30 November 2014

Bakewell BDL

Being silly pre-race

Race reports are funny things, you (or rather I) need to get them written while they are fresh in your mind, hence there not being one for the Chaddesden Park cross country race earlier in the month which is a shame because it involved several very cold stream crossings and me taking a wrong turn.

Crossing the stream at Chaddesden Park

Today as you may have surmised from the blog title was the league xc race at Bakewell which is new to the schedule.  Bakewell, for those not familiar is a very picturesque market town that is famous for the Bakewell Pudding--we've driven through many times but because it is so incredibly popular with tourists we've not taken the time to actually stop so I could sample the dessert.  That was remedied today...as part of our warm-up a couple of us walked over to The Old Original Bakewell Pudding Shop so I could buy one for after the race.

Bakewell Pudding!

Wasn't I supposed to be talking about a race??? Today we were fortunate to have a beautifully sunny and dare I say it--almost balmy temperatures for the last day of November.  Didn't mean the course was any less muddy though! There were 3 laps which meant going up a big damn hill 6 times, in reality the hill wasn't terribly huge but it sure does feel like a monster when you're clambering up it.  

Is it a grimace or a grin?

There was also a water crossing but the course designers very nicely provided an alternative route around. It was shorter going through the water of course and the first two times round I took the high ground to bypass it but decided on the last lap that I HAD to go through it just to say I did, there was a second or two gain but alas my legs were too trashed to take advantage of it.  My favourite sections were the massive downhills because I was confident enough in my shoes and ankles to take advantage of them and just let gravity do the work.  The flat sections around the bottom of the course over the plastic gridding were slightly soul-destroying though, not quite sure why but for some reason that area just felt odd, almost like it was sucking the energy out of me through the soles of my trainers.

Definitely a grimace.

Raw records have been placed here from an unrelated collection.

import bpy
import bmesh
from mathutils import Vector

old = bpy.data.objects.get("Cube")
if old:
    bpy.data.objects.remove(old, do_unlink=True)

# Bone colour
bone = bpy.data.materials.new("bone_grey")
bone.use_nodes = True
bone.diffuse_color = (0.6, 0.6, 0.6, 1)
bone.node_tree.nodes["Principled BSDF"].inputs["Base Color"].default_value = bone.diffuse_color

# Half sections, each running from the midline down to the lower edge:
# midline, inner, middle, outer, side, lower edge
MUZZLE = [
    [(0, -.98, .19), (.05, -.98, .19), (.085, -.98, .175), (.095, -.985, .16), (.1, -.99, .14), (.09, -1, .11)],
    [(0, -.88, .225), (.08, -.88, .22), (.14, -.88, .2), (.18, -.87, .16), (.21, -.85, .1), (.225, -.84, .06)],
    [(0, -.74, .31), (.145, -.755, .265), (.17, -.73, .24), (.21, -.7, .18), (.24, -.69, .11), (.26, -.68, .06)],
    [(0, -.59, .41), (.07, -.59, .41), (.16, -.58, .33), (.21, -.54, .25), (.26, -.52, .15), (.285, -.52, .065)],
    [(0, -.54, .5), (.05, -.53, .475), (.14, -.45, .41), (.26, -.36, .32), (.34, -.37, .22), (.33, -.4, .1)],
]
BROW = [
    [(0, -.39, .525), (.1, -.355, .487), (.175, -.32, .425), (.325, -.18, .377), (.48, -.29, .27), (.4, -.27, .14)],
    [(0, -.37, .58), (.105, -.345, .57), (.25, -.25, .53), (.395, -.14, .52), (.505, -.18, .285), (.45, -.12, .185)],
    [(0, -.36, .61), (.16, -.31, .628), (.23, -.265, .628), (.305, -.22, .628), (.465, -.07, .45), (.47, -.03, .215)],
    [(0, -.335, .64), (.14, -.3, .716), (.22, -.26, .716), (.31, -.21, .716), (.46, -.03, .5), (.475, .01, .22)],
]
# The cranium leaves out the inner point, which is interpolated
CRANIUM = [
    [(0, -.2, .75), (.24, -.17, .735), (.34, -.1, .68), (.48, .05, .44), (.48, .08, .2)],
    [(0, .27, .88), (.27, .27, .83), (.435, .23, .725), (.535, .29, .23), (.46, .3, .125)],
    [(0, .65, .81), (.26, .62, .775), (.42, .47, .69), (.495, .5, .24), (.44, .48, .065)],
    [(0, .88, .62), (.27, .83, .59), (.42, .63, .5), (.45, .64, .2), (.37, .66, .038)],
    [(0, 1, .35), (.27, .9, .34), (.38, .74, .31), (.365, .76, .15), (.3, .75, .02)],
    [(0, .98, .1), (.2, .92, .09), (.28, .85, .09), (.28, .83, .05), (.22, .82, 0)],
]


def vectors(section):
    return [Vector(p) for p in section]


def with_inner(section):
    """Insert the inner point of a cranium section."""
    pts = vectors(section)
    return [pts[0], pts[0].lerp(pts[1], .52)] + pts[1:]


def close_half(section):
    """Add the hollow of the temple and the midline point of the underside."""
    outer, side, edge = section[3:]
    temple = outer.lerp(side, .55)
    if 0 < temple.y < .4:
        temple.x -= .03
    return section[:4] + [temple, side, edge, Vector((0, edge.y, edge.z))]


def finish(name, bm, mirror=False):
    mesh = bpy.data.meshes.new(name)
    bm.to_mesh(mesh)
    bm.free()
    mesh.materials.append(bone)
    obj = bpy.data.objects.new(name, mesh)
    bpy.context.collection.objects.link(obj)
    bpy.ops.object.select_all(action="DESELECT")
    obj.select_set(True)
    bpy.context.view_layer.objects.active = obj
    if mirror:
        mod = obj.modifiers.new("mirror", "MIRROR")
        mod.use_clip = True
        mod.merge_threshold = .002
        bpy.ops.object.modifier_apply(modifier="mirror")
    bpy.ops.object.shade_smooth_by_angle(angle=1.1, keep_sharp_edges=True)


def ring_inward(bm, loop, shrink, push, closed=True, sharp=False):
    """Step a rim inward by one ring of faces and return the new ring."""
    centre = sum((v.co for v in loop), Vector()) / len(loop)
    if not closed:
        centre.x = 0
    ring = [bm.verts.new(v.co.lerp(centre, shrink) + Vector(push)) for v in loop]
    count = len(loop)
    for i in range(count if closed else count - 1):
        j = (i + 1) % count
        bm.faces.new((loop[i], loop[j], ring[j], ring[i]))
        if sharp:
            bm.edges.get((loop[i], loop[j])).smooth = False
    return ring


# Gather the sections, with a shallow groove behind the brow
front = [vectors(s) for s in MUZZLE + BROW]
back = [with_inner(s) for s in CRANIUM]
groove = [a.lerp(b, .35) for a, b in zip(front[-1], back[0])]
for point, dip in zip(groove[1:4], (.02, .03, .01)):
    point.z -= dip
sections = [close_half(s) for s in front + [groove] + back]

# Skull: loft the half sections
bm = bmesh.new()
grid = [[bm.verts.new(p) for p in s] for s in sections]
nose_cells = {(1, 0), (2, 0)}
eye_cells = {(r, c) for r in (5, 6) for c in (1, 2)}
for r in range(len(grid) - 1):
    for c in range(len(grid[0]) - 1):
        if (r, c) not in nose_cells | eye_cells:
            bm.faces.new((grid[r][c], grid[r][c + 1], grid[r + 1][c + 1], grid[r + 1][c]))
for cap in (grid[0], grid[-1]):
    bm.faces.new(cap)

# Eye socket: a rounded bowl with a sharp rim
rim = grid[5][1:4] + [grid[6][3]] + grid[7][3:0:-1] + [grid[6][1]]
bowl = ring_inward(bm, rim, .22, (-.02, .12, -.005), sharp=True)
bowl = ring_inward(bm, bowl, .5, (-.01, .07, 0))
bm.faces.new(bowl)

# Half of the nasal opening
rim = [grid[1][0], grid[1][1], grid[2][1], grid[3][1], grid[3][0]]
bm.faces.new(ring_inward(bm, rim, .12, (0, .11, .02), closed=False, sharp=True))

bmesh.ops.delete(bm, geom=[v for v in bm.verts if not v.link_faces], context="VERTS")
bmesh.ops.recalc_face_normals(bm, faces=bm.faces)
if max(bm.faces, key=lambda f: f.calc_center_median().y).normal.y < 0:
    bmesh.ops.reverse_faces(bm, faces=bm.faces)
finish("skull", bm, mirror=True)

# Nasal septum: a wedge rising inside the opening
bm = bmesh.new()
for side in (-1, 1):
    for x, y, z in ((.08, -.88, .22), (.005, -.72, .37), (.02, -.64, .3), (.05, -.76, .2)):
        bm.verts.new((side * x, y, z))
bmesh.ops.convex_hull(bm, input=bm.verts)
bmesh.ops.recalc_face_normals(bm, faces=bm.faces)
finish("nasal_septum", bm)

I made it almost all the way through the race without any mishaps (yay me!) until the last lap and instead of leaping over the wood creating the steps on the first downhill I caught the edge of it and my right leg shot straight out to the side along the very slick wood (Miss Oops is back!). Imagine a very deep side lunge and you have what I ended up doing while trying to leap past an obstruction. OUCH!!!!!!! It's not good when the marshall audibly gasps and asks if you are all right. It certainly put an end to me being able to muster up any speed.  

Hmm, speed. There wasn't any for me today except for the aforementioned downhills but I'm not whinging about it--no, really, I'm not!  I've come off a hard week of training mileage wise and I am just happy to have gotten this one done for the club.  There was absolutely nothing left in me at the finish line, couldn't even muster up one last minute sprint so if anyone had charged by me they would have taken it easily.  No clue about my finish position, I couldn't even talk when I was handing over the token much less think to look at the number.  Would I do it again? Of course I would!

P.S. The Bakewell Pudding was delicious. However the after-race homemade flapjacks provided by Catherine were even more so!  

22 November 2014

Major Oak in the Sherwood Forest

Major Oak

Did you know that there is a list of Great British Trees in the UK? Neither did I until very recently but apparently 50 major trees were designated as such in honour of the Queen's Golden Jubilee.  Yes, I am such a geek that I want to visit all of them now!

We visited Major Oak in Sherwood Forest Country Park, Nottinghamshire last month as the start of this tree visit quest. The age is estimated to be between 800-1000 years old and the tree now has to be supported with scaffolding and is fenced off to keep people from causing any further damage. To be fair the fencing isn't terribly obtrusive and certainly wouldn't keep anyone away but most visitors tend to be on the respectful side.

One thing we didn't expect on the trail to get to the tree was a statue of Robin Hood that looks uncannily similar to Robin Williams! Kind of a sad moment but puzzling as to why the sculptor based it on the actor to begin with (or was it even intentional?).

See the resemblance? 

Even if you aren't into old trees the area is well worth a visit, we didn't stray from the main path but there looked to be several interesting smaller ones that I would love to go back and explore, preferably while running.  Now which tree should we plan a road trip to visit next? 

*Update since writing this I've learned that Major Oak was voted England's Tree of the Year, cool, eh?